All this week, to celebrate reading Bellamy The Butterfly at Wisley Gardens, I will be posting different snippets about how butterflies inspire alliteration, poetry and metaphor. Today, I reflect on the Butterfly Effect…
The Butterfly Effect, originates from the idea that the flapping of a butterfly’s wings in South America could affect the weather in Texas. This means the tiniest influence on one part of a system can have a huge effect on another part. This is a huge concept, and I wonder how this concept might be applied to the butterfly effect of giving.
I have included a link to a comprehensive article on the subject HERE about the act of giving and if a philanthropist’s dollar is ever enough. The article questions whether or not we need thousands of dollars to make a difference. Can the impact of giving only be measured in volume? And can a single, donated dollar create waves that will be felt around the world. Charities have developed many strategic ways of adding dollars to dollars and successful models could be followed by strategic philanthropists. Crowd-funding is a phenomenon (See Indiegogo) and is a great example of how we can support the Arts and new, exciting, socially aware businesses by combining resources.
In 2005 – 2007, I was involved in a Social Entrepeneur Ireland scheme for which I was one of the earliest recipients of an award. This award funded me to carry on doing the charity work I was already doing in a Galway town in Ireland ~ everything from bringing gas to the town ~ improving water supply and sewerage ~ to the initiation and implementation of a Women’s Equality Programme. Add to all of this the under-grounding of ugly overhead power cables ~ an eyesore, and blot on the skyline and the town square, and a deterrent to tourism. I put the project together and applied for, and won, EU funding to the tune of 250.000 euros. When the work was completed, the town square looked great and provided a new focal point for this old, Irish, previously neglected town. So, the small salary for my work, the funding to keep me going, which was donated by Social Entrepreneur Ireland, more than paid off for the overall good I was enabled to do for that community.

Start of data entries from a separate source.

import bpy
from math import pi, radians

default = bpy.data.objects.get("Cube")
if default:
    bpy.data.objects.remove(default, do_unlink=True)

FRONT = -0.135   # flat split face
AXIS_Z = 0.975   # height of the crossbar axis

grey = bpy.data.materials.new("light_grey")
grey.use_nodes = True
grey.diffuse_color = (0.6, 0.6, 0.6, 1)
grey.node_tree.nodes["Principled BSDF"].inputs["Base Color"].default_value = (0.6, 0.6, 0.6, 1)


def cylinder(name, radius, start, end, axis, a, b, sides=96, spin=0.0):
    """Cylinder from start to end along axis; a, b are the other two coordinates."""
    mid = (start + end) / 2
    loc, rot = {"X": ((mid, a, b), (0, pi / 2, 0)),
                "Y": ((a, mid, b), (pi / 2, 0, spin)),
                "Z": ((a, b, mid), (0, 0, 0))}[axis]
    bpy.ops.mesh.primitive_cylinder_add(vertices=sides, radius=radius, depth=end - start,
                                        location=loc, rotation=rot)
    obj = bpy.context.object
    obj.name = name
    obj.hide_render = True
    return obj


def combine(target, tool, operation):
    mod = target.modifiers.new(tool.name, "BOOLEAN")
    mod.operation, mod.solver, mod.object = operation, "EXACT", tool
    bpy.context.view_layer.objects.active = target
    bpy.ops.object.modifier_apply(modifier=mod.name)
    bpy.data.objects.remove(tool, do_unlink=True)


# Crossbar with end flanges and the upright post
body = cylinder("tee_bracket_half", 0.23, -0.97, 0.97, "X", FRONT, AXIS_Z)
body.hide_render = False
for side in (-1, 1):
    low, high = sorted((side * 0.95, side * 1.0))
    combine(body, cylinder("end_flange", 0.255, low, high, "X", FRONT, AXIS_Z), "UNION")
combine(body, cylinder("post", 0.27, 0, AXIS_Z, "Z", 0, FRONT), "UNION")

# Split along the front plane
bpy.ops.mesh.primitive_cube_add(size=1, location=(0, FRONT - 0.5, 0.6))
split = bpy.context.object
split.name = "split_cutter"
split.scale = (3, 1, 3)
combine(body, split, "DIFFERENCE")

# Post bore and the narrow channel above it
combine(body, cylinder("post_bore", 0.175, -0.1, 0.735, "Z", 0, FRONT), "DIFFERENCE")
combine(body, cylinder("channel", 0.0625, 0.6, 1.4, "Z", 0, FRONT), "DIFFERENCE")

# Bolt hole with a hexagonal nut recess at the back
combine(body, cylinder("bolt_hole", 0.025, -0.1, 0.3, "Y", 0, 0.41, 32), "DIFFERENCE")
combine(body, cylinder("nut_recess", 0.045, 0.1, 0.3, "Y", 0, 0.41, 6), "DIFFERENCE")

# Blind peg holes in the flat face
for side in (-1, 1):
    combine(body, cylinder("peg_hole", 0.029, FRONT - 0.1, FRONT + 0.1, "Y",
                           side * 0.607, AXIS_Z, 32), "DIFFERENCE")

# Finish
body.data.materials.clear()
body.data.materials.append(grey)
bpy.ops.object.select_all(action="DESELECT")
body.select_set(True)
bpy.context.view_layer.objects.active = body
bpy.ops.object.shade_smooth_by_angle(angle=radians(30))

Backing talent is essential. We all need to feel needed and to express our talents. Sometimes, the most creative people fall through conventional employment cracks but when given some support can do the most good.
When I was a little girl (a very, very long time ago), I used to love learning new, really big words like ‘discombobulate’. As I grew, my love of words grew too, until I loved them so much, I could not stop writing them down.
One day, as I was scribbling a particular word, a very peculiar thing happened. The word shouted at me, “Stop! Don’t put me there!” As you can imagine, I was shocked and nearly fell off my chair. When I recovered somewhat, I said to the word, “Could you stop shouting, please? I am not used to it.”
Can you guess what happened next? No! I thought not. The word said, “I might be small, but I will misbehave if you do not use me properly. I will not tell the story you would like me to tell. I will say something entirely different!”
I dropped my pen. I hoped that by dropping my pen, the word would stop talking. Alas! It did not. It carried on chitterchobbling, even after the ink had dried. I was in a pickle. I could not allow my words to run away with my story, now could I?
I don’t know about you, but when this sort of thing happens, there is only one thing left to do if you prefer not to spend your time arguing. “Very well,” said I. “I will do as you ask if you will just be quiet and allow me to concentrate.”
Since that day, I have been paying special attention to every word I invite into my stories. After all, a story should say exactly what it means to say and not be led astray.
With love from Dr. Niamh,
Ph.D in Learning Through The Imagination and Founder of Dr Niamh Children's Books. www.drniamhchildrensbooks.com